Rocky Dietz was T-boned by Hillary Bouldin as he was driving in Bozeman, Montana. He suffered lower back injuries requiring medication, physical therapy, and steroid injections. He filed a negligence case in state court, but Bouldin removed the matter to federal district court.
At trial, Bouldin admitted to causing the accident and that Dietz was injured because of her negligence. The parties even stipulated to medical expenses of $10,136. The only question for the jury was whether Dietz was entitled to anything beyond those medical expenses.
During deliberations, the jury sent out a question: “Has the $10,136 medical expenses been paid; and if so, by whom?” The judge told the jury that was not relevant to the verdict. As a result, the jury returned a verdict in Dietz’s favor, but for $0. A verdict below the stipulated damages was not legally possible, but the judge did not realize the error until he had already discharged the jury.
Moments after the jury left the court room, the judge ordered the clerk to bring them back. He explained the error and reempaneled the jurors, instructing them to award at least the amount of stipulated damages. The question at the Supreme Court level was whether, once the jury had been discharged the judge may revoke that order.

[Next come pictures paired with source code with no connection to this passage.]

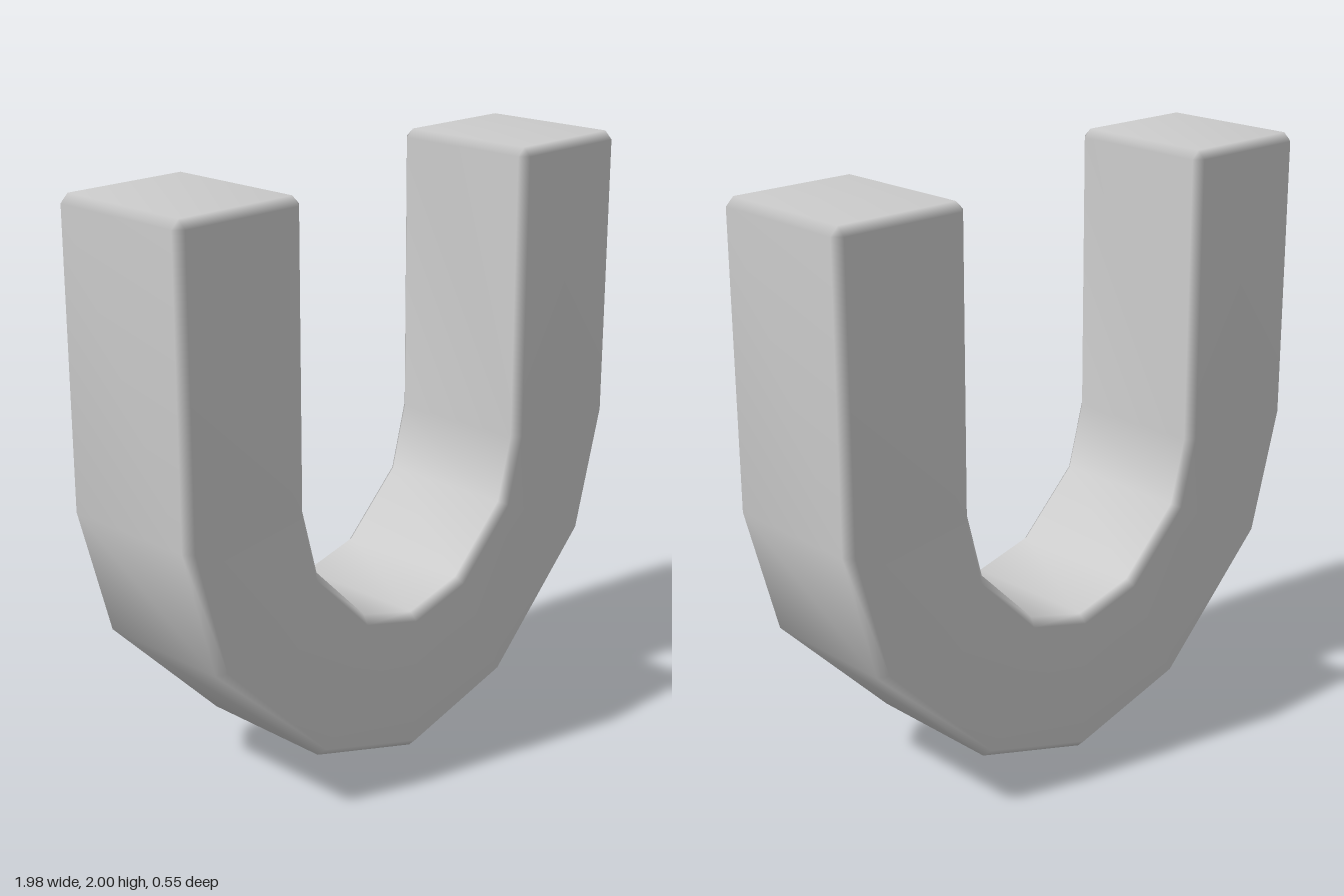
import * as THREE from 'three';
import { mergeVertices } from 'three/addons/utils/BufferGeometryUtils.js';

const DEPTH = 0.277; // half depth
const BEVEL = 0.028;
const TOP = 2;

// Stations down the +x arm to the bottom: [outer x, outer y, inner x, inner y]
const half = [
  [0.992, TOP - BEVEL, 0.5, TOP - BEVEL],
  [0.992, 1, 0.5, 1],
  [0.873, 0.563, 0.44, 0.777],
  [0.441, 0.13, 0.224, 0.562],
  [0, 0, 0, 0.502],
];

// Chamfered rectangular section spanning inner to outer point
function section([ox, oy, ix, iy]) {
  const o = new THREE.Vector2(ox, oy), i = new THREE.Vector2(ix, iy);
  const inset = o.clone().sub(i).setLength(BEVEL);
  const o2 = o.clone().sub(inset), i2 = i.clone().add(inset);
  const d = DEPTH, e = DEPTH - BEVEL;
  return [[o, -e], [o, e], [o2, d], [i2, d], [i, e], [i, -e], [i2, -d], [o2, -d]]
    .map(([p, z]) => [p.x, p.y, z]);
}

// End section: the same eight points drawn in to a smaller rectangle
function endSection(side) {
  const xo = side * (half[0][0] - BEVEL), xi = side * (half[0][2] + BEVEL);
  const e = DEPTH - BEVEL;
  return [[xo, -e], [xo, e], [xo, e], [xi, e], [xi, e], [xi, -e], [xi, -e], [xo, -e]]
    .map(([x, z]) => [x, TOP, z]);
}

function buildBody() {
  const mirrored = half.slice(0, -1).reverse().map(([a, b, c, d]) => [-a, b, -c, d]);
  const rings = [endSection(1), ...[...half, ...mirrored].map(section), endSection(-1)];
  const index = [];
  const last = rings.length - 1;

  // Skin between neighbouring sections
  for (let s = 0; s < last; s++) {
    for (let k = 0; k < 8; k++) {
      const n = (k + 1) % 8;
      const a = s * 8 + k, b = s * 8 + n, c = a + 8, d = b + 8;
      index.push(a, b, c, b, d, c);
    }
  }
  // Flat arm ends
  const e = last * 8;
  index.push(1, 5, 3, 1, 7, 5, e + 1, e + 3, e + 5, e + 1, e + 5, e + 7);

  let geo = new THREE.BufferGeometry();
  geo.setAttribute('position', new THREE.Float32BufferAttribute(rings.flat(2), 3));
  geo.setIndex(index);
  geo = mergeVertices(geo, 1e-5);

  // Drop triangles collapsed at the bevelled corners
  const ids = geo.index.array, kept = [];
  for (let t = 0; t < ids.length; t += 3) {
    const [a, b, c] = [ids[t], ids[t + 1], ids[t + 2]];
    if (a !== b && b !== c && c !== a) kept.push(a, b, c);
  }
  geo.setIndex(kept);
  geo.computeVertexNormals(); // area-weighted, so only the bevels look rounded
  return geo;
}

export function createModel() {
  const group = new THREE.Group();
  group.name = 'horseshoe';
  const body = new THREE.Mesh(buildBody(), new THREE.MeshStandardMaterial({ color: 0xcccccc }));
  body.name = 'horseshoeBody';
  group.add(body);
  return group;
}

The Supreme Court noted that even though the Federal Rules of Civil Procedure governs district court judges’ decisions, they aren’t all encompassing. Courts exercise a number of procedural devices that aren’t listed in the rules in order to resolve cases efficiently. The Court recognized these “inherent powers” as long as they:
The Court ruled that included the power to recall a jury in a civil case. The Court said:
“First, rescinding a discharge order and recalling the jury can be a reasonable response to correcting an error in the jury’s verdict in certain circumstances.”
It noted that when a judge identifies an error in the verdict before the discharge, it is allowed to issue a corrective instruction and order the jury to continue deliberating. Specifically, Federal Rule of Civil Procedure 51(b)(3) allows the court to instruct a jury at any time before the jury is discharged. Depending on the circumstances, recalling a jury may be similarly reasonable.
But the power to recall “must be carefully circumscribed, especially in light of the guarantee of an impartial jury. . . .” Because of the risk of improper bias or external prejudicial information, the Court ruled that a judge should only reempanel a jury after it determines whether any juror has been tainted. In reaching that decision a judge should consider:
The Supreme Court then determined that the judge did not abuse his discretion by rescinding his discharge order. The trial court in Dietz identified the error before most of the jury had left the building. The only juror who left appeared to have gone to his hotel to get a receipt. The jurors stated they had not spoken to anyone about the case. And this was not a case where a party had an emotional response to the verdict.
The majority of the Court refused to impose a categorical bar on rescinding jury discharge orders. It said that modern trial procedures allowed harmless errors to be corrected without the time and expense of a new trial.
The Supreme Court’s decision only directly applies to those few auto accident cases that get removed to federal court. But it may also influence state court judges’s decisions when there are errors in jury verdicts. Local trial attorneys would be wise to compare the FRCP to the Michigan Court Rules. By arguing the similarities in the rules and their remedies, plaintiffs’ attorneys may be able to avoid the cost of relitigating cases that fall to procedural errors.
David Christensen is an auto accident attorney at Christensen Law in Southfield, Michigan. He has represented car crash victims for over 20 years. If your client is facing a challenging no-fault claim, contact Christensen Law for a referral today.